» WORK TO COMPLETE: Find the line holding "f.smooth = True" in the entries below. Give it again exactly, along with every line after it up to and including the line holding "24, (-0.575, -0.35), sharp=(2, 4))".

» Source texts of formatted documents:

┄┄┄┄┄┄┄┄┄┄

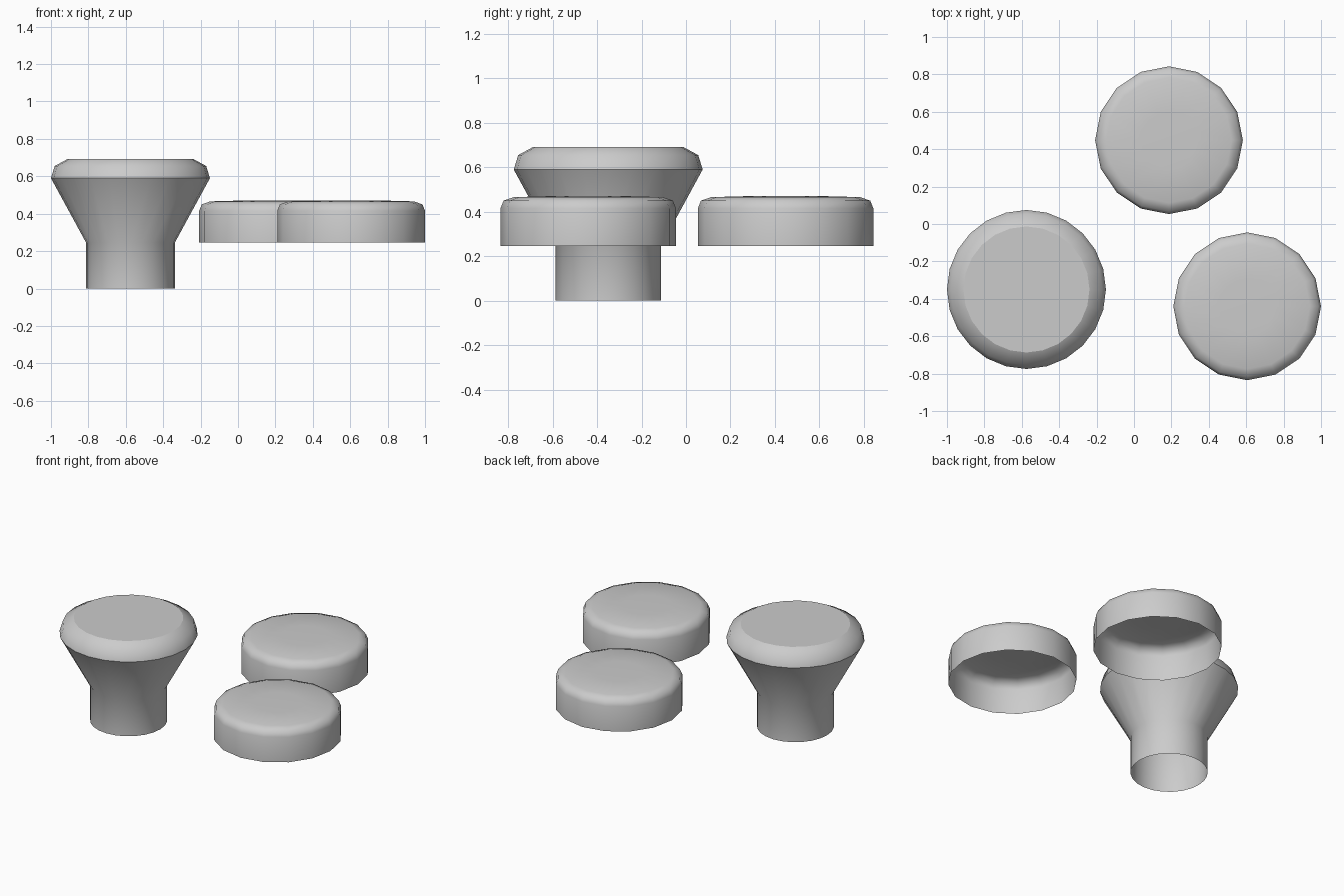
import bpy, bmesh, math

if "Cube" in bpy.data.objects:
    bpy.data.objects.remove(bpy.data.objects["Cube"])


def lathe(name, profile, sides, centre, sharp=()):
    """Spin an open (radius, z) profile, cap its last ring, smooth all but the sharp rings."""
    bm = bmesh.new()
    rings = []
    for r, z in profile:
        rings.append([bm.verts.new((r * math.cos(2 * math.pi * i / sides),
                                    r * math.sin(2 * math.pi * i / sides), z))
                      for i in range(sides)])
    for low, high in zip(rings, rings[1:]):
        for i in range(sides):
            j = (i + 1) % sides
            bm.faces.new((low[i], low[j], high[j], high[i]))
    bm.faces.new(rings[-1])
    for f in bm.faces:
        f.smooth = True
    for k in sharp:
        for i in range(sides):
            bm.edges.get((rings[k][i], rings[k][(i + 1) % sides])).smooth = False
    mesh = bpy.data.meshes.new(name)
    bm.to_mesh(mesh)
    bm.free()
    obj = bpy.data.objects.new(name, mesh)
    obj.location = (centre[0], centre[1], 0)
    bpy.context.collection.objects.link(obj)
    return obj


# Flared pedestal with a bevelled flat top, open underneath
lathe("flared_pedestal",
      [(0.237, 0), (0.237, 0.245), (0.425, 0.59), (0.405, 0.655), (0.337, 0.692)],
      24, (-0.575, -0.35), sharp=(2, 4))

# Two round caps with rounded rims, open underneath
cap = [(0.395, 0.245), (0.395, 0.415), (0.381, 0.45), (0.335, 0.466), (0.15, 0.471)]
for name, centre in (("back_cap", (0.187, 0.448)), ("front_cap", (0.605, -0.44))):
    lathe(name, cap, 16, centre)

┄┄┄┄┄┄┄┄┄┄

» WRITTEN ANSWER:
        f.smooth = True
    for k in sharp:
        for i in range(sides):
            bm.edges.get((rings[k][i], rings[k][(i + 1) % sides])).smooth = False
    mesh = bpy.data.meshes.new(name)
    bm.to_mesh(mesh)
    bm.free()
    obj = bpy.data.objects.new(name, mesh)
    obj.location = (centre[0], centre[1], 0)
    bpy.context.collection.objects.link(obj)
    return obj


# Flared pedestal with a bevelled flat top, open underneath
lathe("flared_pedestal",
      [(0.237, 0), (0.237, 0.245), (0.425, 0.59), (0.405, 0.655), (0.337, 0.692)],
      24, (-0.575, -0.35), sharp=(2, 4))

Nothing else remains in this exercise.